Look below for the lines from the one with "(s * .09, .11, 1.36)], .012)" to the one with "-.17, 1.47)], .012)", and copy exactly those lines, both ends included.

> _Information_
—————
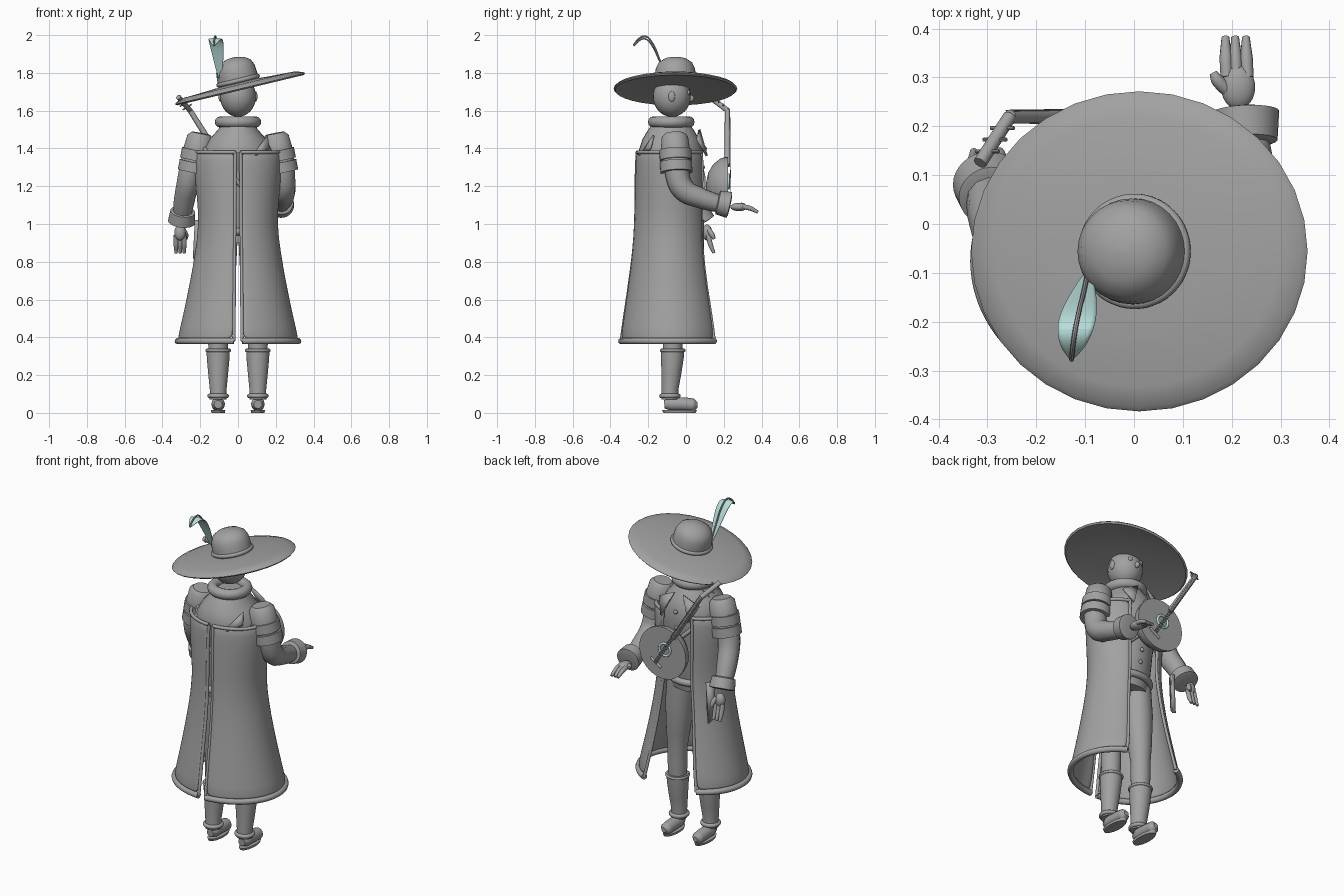
import bpy, bmesh, math
from mathutils import Vector, Matrix

old = bpy.data.objects.get("Cube")
if old:
    bpy.data.objects.remove(old, do_unlink=True)


def material(name, rgb):
    m = bpy.data.materials.new(name)
    m.use_nodes = True
    m.diffuse_color = (*rgb, 1)
    m.node_tree.nodes["Principled BSDF"].inputs["Base Color"].default_value = (*rgb, 1)
    return m


GREY = material("grey cloth", (0.36, 0.36, 0.36))
TEAL = material("pale teal", (0.48, 0.73, 0.71))


def finish(ob, mat=GREY, angle=40):
    ob.data.materials.clear()
    ob.data.materials.append(mat)
    bpy.ops.object.select_all(action="DESELECT")
    ob.select_set(True)
    bpy.context.view_layer.objects.active = ob
    bpy.ops.object.shade_smooth_by_angle(angle=math.radians(angle))
    return ob


def from_bmesh(name, bm, mat=GREY, matrix=None, normals=True):
    if normals:
        bmesh.ops.recalc_face_normals(bm, faces=bm.faces)
    me = bpy.data.meshes.new(name)
    bm.to_mesh(me)
    bm.free()
    if matrix:
        me.transform(matrix)
    ob = bpy.data.objects.new(name, me)
    bpy.context.collection.objects.link(ob)
    return finish(ob, mat)


def loft(name, rings, mat=GREY, matrix=None, seg=32):
    """Stack of ellipses given as (z, x, y, rx, ry)."""
    bm = bmesh.new()
    loops = []
    for z, x, y, rx, ry in rings:
        loops.append([bm.verts.new((x + rx * math.cos(a), y + ry * math.sin(a), z))
                      for a in (2 * math.pi * i / seg for i in range(seg))])
    for a, b in zip(loops, loops[1:]):
        for i in range(seg):
            j = (i + 1) % seg
            bm.faces.new((a[i], a[j], b[j], b[i]))
    bm.faces.new(loops[0][::-1])
    bm.faces.new(loops[-1])
    return from_bmesh(name, bm, mat, matrix)


def lathe(name, profile, matrix, mat=GREY, sy=1):
    return loft(name, [(z, 0, 0, r, r * sy) for r, z in profile], mat, matrix)


def tube(name, pts, radii, mat=GREY, closed=False, straight=False, res=4):
    """Round tube through points, with one radius or one per point."""
    if not isinstance(radii, (list, tuple)):
        radii = [radii] * len(pts)
    cu = bpy.data.curves.new(name, "CURVE")
    cu.dimensions = "3D"
    cu.bevel_depth, cu.bevel_resolution, cu.use_fill_caps = 1, res, True
    cu.resolution_u = 5
    sp = cu.splines.new("BEZIER")
    sp.bezier_points.add(len(pts) - 1)
    sp.use_cyclic_u = closed
    for p, co, r in zip(sp.bezier_points, pts, radii):
        p.co, p.radius = co, r
        p.handle_left_type = p.handle_right_type = "VECTOR" if straight else "AUTO"
    ob = bpy.data.objects.new(name, cu)
    bpy.context.collection.objects.link(ob)
    bpy.ops.object.select_all(action="DESELECT")
    ob.select_set(True)
    bpy.context.view_layer.objects.active = ob
    bpy.ops.object.convert(target="MESH")
    return finish(bpy.context.object, mat)


def ball(name, co, size, mat=GREY):
    bm = bmesh.new()
    bmesh.ops.create_uvsphere(bm, u_segments=24, v_segments=16, radius=1)
    return from_bmesh(name, bm, mat, Matrix.Translation(co) @ Matrix.Diagonal((*size, 1)))


def ring(name, co, rx, ry, r, mat=GREY, matrix=Matrix()):
    pts = [Matrix.Translation(co) @ matrix @ Vector((rx * math.cos(a), ry * math.sin(a), 0))
           for a in (math.pi * i / 8 for i in range(16))]
    return tube(name, pts, r, mat, closed=True)


def plate(name, corners, thick):
    bm = bmesh.new()
    bm.faces.new([bm.verts.new(c) for c in corners])
    ob = from_bmesh(name, bm)
    mod = ob.modifiers.new("thickness", "SOLIDIFY")
    mod.thickness, mod.offset = thick, 0
    return ob


def aim(a, b):
    """Matrix placing local z along the line from a to b."""
    d = Vector(b) - Vector(a)
    return Matrix.Translation(a) @ d.to_track_quat("Z", "Y").to_matrix().to_4x4()


# Torso, neck collar, belt and buttons
loft("torso", [(z, 0, -0.08, rx, ry) for z, rx, ry in (
    (0.9, .13, .11), (1.0, .145, .13), (1.15, .155, .15), (1.3, .185, .165),
    (1.39, .185, .17), (1.45, .15, .15), (1.5, .105, .12), (1.54, .085, .09))])
ring("collar", (0, -0.078, 1.54), 0.093, 0.093, 0.03)
ring("belt", (0, -0.08, 0.96), 0.142, 0.125, 0.02)
for z, y in ((1.4, .1), (1.3, .09), (1.2, .08), (1.11, .07), (1.04, .055)):
    ball("button", (0, y, z), (.012, .01, .012))
tube("chest_strap", [(.18 * math.cos(a), -0.08 + .172 * math.sin(a), 1.22 - .18 * math.cos(a))
     for a in (math.pi * i / 6 for i in range(12))], 0.012, closed=True)

# Head and face
ball("head", (0, -0.075, 1.675), (.095, .1, .108))
ball("nose", (0, 0.025, 1.665), (.012, .018, .018))
for s in (-1, 1):
    ball("eye", (s * .035, 0.012, 1.695), (.014, .01, .014))
    ball("ear", (s * .093, -0.075, 1.675), (.01, .018, .028))

# Wide tilted hat
tilt = Matrix.Translation((.01, -0.056, 1.72)) @ Matrix.Rotation(-0.235, 4, "Y")
lathe("hat_brim", [(.08, .0), (.25, .0), (.345, -.012), (.354, -.004), (.345, .005),
                   (.3, .018), (.15, .025), (.08, .03)], tilt, sy=0.925)
lathe("hat_crown", [(.11, .0), (.108, .07), (.104, .105), (.09, .135), (.06, .155),
                    (.025, .164), (.002, .166)], tilt)
ring("hat_band", tilt.translation, .106, .106, .012, matrix=Matrix.Rotation(-0.235, 4, "Y")
     @ Matrix.Translation((0, 0, .04)))

# Feather: curved blade with a quill
quill = [(-.095, -.1, 1.77), (-.103, -.14, 1.87), (-.113, -.18, 1.96), (-.12, -.215, 1.993),
         (-.125, -.25, 1.98), (-.128, -.278, 1.945)]
bm = bmesh.new()
rows = []
for (x, y, z), w in zip(quill, (.008, .026, .038, .038, .028, .003)):
    rows.append([bm.verts.new((x + k * w, y, z - .006 * abs(k))) for k in (-1, 0, 1)])
for a, b in zip(rows, rows[1:]):
    for i in (0, 1):
        bm.faces.new((a[i], a[i + 1], b[i + 1], b[i]))
feather = from_bmesh("feather", bm, TEAL)
feather.modifiers.new("smooth", "SUBSURF").levels = 2
feather.modifiers.new("thickness", "SOLIDIFY").thickness = 0.004
tube("feather_quill", quill, .005, res=2)

# Long coat: two panels with a slit on one side and an opening on the other
COAT = ((1.38, -.08, .225, .178), (1.29, -.08, .226, .182), (1.15, -.082, .212, .183),
        (1.0, -.083, .2, .184), (.85, -.083, .22, .195), (.7, -.082, .246, .215),
        (.52, -.078, .283, .245), (.38, -.075, .318, .268))
for s, side in ((-1, "right"), (1, "left")):
    bm = bmesh.new()
    grid = []
    for k, (z, cy, rx, ry) in enumerate(COAT):
        t = k / (len(COAT) - 1)
        first = math.asin((.014 + .008 * t) / rx)
        last = math.radians(155 - 8 * t)
        row = []
        for i in range(17):
            a = first + (last - first) * i / 16
            row.append(bm.verts.new((s * rx * math.sin(a), cy - ry * math.cos(a), z)))
        grid.append(row)
    for a, b in zip(grid, grid[1:]):
        for i in range(16):
            bm.faces.new((a[i], a[i + 1], b[i + 1], b[i]))
    edges = [[v.co.copy() for v in e] for e in
             (grid[0], grid[-1], [r[0] for r in grid], [r[-1] for r in grid])]
    coat = from_bmesh("coat_panel_" + side, bm)
    mod = coat.modifiers.new("thickness", "SOLIDIFY")
    mod.thickness, mod.offset = .014, 0
    coat.modifiers.new("smooth", "SUBSURF").levels = 1
    for name, e, r in zip(("top", "hem", "slit", "front"), edges, (.01, .017, .009, .009)):
        tube("coat_" + name + "_trim_" + side, e, r, res=3)

    # Lapel points
    plate("lapel", [(s * .03, .07, 1.5), (s * .13, .06, 1.45), (s * .09, .11, 1.36)], .012)

    # Legs, boots and shoes
    x = s * .105
    loft("leg_" + side, [(z, x * k, -.07, r, r) for z, k, r in (
        (.3, 1, .05), (.42, 1, .055), (.5, 1, .055), (.6, .95, .066),
        (.78, .85, .08), (.95, .75, .078))])
    loft("boot_" + side, [(z, x, y, r, r) for z, y, r in (
        (.07, -.085, .045), (.12, -.085, .044), (.2, -.078, .052), (.29, -.072, .06),
        (.34, -.07, .062))])
    ring("boot_cuff_" + side, (x, -.07, .33), .06, .06, .008)
    ring("boot_ankle_" + side, (x, -.085, .09), .045, .045, .012)
    tube("shoe_" + side, [(x, -.115, .045), (x, -.08, .047), (x, .0, .045), (x, .04, .042),
                          (x, .062, .042)], [.022, .036, .036, .034, .015])
    loft("shoe_sole_" + side, [(0, x, -.035, .035, .085), (.014, x, -.035, .038, .092)])

    # Slashed sleeve cap with two bands
    top, low = (s * .195, -.06, 1.48), (s * .238, -.05, 1.26)
    sleeve = aim(top, low)
    lathe("sleeve_cap_" + side, [(.05, .0), (.07, .02), (.078, .1), (.07, .2)], sleeve)
    for z in (.09, .155):
        lathe("sleeve_band", [(.07, z), (.085, z), (.085, z + .055), (.07, z + .055)], sleeve)

plate("back_flap", [(.075, -.24, 1.36), (.1, -.25, 1.365), (.165, -.19, 1.4), (.155, -.17, 1.47)], .012)
plate("hip_scabbard", [(-.2, .09, 1.02), (-.22, .05, 1.02), (-.23, .05, .82), (-.21, .09, .78)], .02)

# Bent left arm with cuff and hand
tube("left_arm", [(.23, -.05, 1.4), (.238, -.045, 1.26), (.243, -.01, 1.18), (.24, .07, 1.14),
                  (.226, .2, 1.1)], [.06, .064, .062, .055, .045])
lathe("left_cuff", [(.05, .0), (.064, .005), (.07, .065), (.05, .07)],
      aim((.23, .165, 1.115), (.224, .3, 1.085)))
ball("left_palm", (.213, .28, 1.09), (.035, .045, .022))
for x in (.19, .21, .232):
    tube("left_finger", [(x, .3, 1.092), (x - .002, .34, 1.083), (x - .003, .382, 1.062)],
         [.013, .013, .008])
tube("left_thumb", [(.195, .27, 1.09), (.17, .295, 1.1), (.162, .31, 1.1)], [.014, .013, .008])

# Lowered right arm with cuff and hand
tube("right_arm", [(-.23, -.05, 1.4), (-.26, -.04, 1.24), (-.285, .02, 1.12), (-.3, .085, 1.01)],
     [.06, .062, .056, .045])
lathe("right_cuff", [(.05, .0), (.066, .005), (.072, .065), (.05, .07)],
      aim((-.292, .055, 1.07), (-.305, .11, .96)))
ball("right_palm", (-.307, .112, .955), (.03, .026, .042))
for x in (-.328, -.306, -.285):
    tube("right_finger", [(x, .118, .94), (x, .13, .89), (x, .148, .846)], [.013, .013, .008])
tube("right_thumb", [(-.29, .12, .97), (-.275, .14, .94), (-.275, .15, .92)], [.014, .013, .008])

# Lute: bowl, rosette, bridge, neck, bent head, pegs and strings
centre = Vector((0, .105, 1.2))
axis = Vector((-.535, 0, .845))
side = Vector((.845, 0, .535))
lathe("lute_body", [(.01, .0), (.07, .012), (.115, .038), (.145, .075), (.155, .105),
                    (.155, .118)], Matrix.Translation(centre) @ Matrix.Rotation(-math.pi / 2, 4, "X"))
face = centre + Vector((0, .12, 0))
ring("lute_rosette", face + axis * .03, .036, .036, .007, TEAL, Matrix.Rotation(math.pi / 2, 4, "X"))
tube("lute_bridge", [face - axis * .08 - side * .04, face - axis * .08 + side * .04], .008)
neck_end = face + axis * .475 - Vector((0, .005, 0))
tube("lute_neck", [face + axis * .13 - Vector((0, .006, 0)), neck_end], [.017, .014], straight=True)
head_end = Vector((-.315, .125, 1.672))
tube("lute_head", [neck_end, head_end], .014, straight=True)
for k in (.25, .5, .75):
    p = neck_end.lerp(head_end, k)
    tube("lute_peg", [p - side * .028, p + side * .028], .004, res=2)
for k in (-1.5, -.5, .5, 1.5):
    off = side * k * .006 + Vector((0, .012, 0))
    tube("lute_string", [face - axis * .08 + off, neck_end + off], .0015, res=1)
—————
> _Result of the exercise_
    plate("lapel", [(s * .03, .07, 1.5), (s * .13, .06, 1.45), (s * .09, .11, 1.36)], .012)

    # Legs, boots and shoes
    x = s * .105
    loft("leg_" + side, [(z, x * k, -.07, r, r) for z, k, r in (
        (.3, 1, .05), (.42, 1, .055), (.5, 1, .055), (.6, .95, .066),
        (.78, .85, .08), (.95, .75, .078))])
    loft("boot_" + side, [(z, x, y, r, r) for z, y, r in (
        (.07, -.085, .045), (.12, -.085, .044), (.2, -.078, .052), (.29, -.072, .06),
        (.34, -.07, .062))])
    ring("boot_cuff_" + side, (x, -.07, .33), .06, .06, .008)
    ring("boot_ankle_" + side, (x, -.085, .09), .045, .045, .012)
    tube("shoe_" + side, [(x, -.115, .045), (x, -.08, .047), (x, .0, .045), (x, .04, .042),
                          (x, .062, .042)], [.022, .036, .036, .034, .015])
    loft("shoe_sole_" + side, [(0, x, -.035, .035, .085), (.014, x, -.035, .038, .092)])

    # Slashed sleeve cap with two bands
    top, low = (s * .195, -.06, 1.48), (s * .238, -.05, 1.26)
    sleeve = aim(top, low)
    lathe("sleeve_cap_" + side, [(.05, .0), (.07, .02), (.078, .1), (.07, .2)], sleeve)
    for z in (.09, .155):
        lathe("sleeve_band", [(.07, z), (.085, z), (.085, z + .055), (.07, z + .055)], sleeve)

plate("back_flap", [(.075, -.24, 1.36), (.1, -.25, 1.365), (.165, -.19, 1.4), (.155, -.17, 1.47)], .012)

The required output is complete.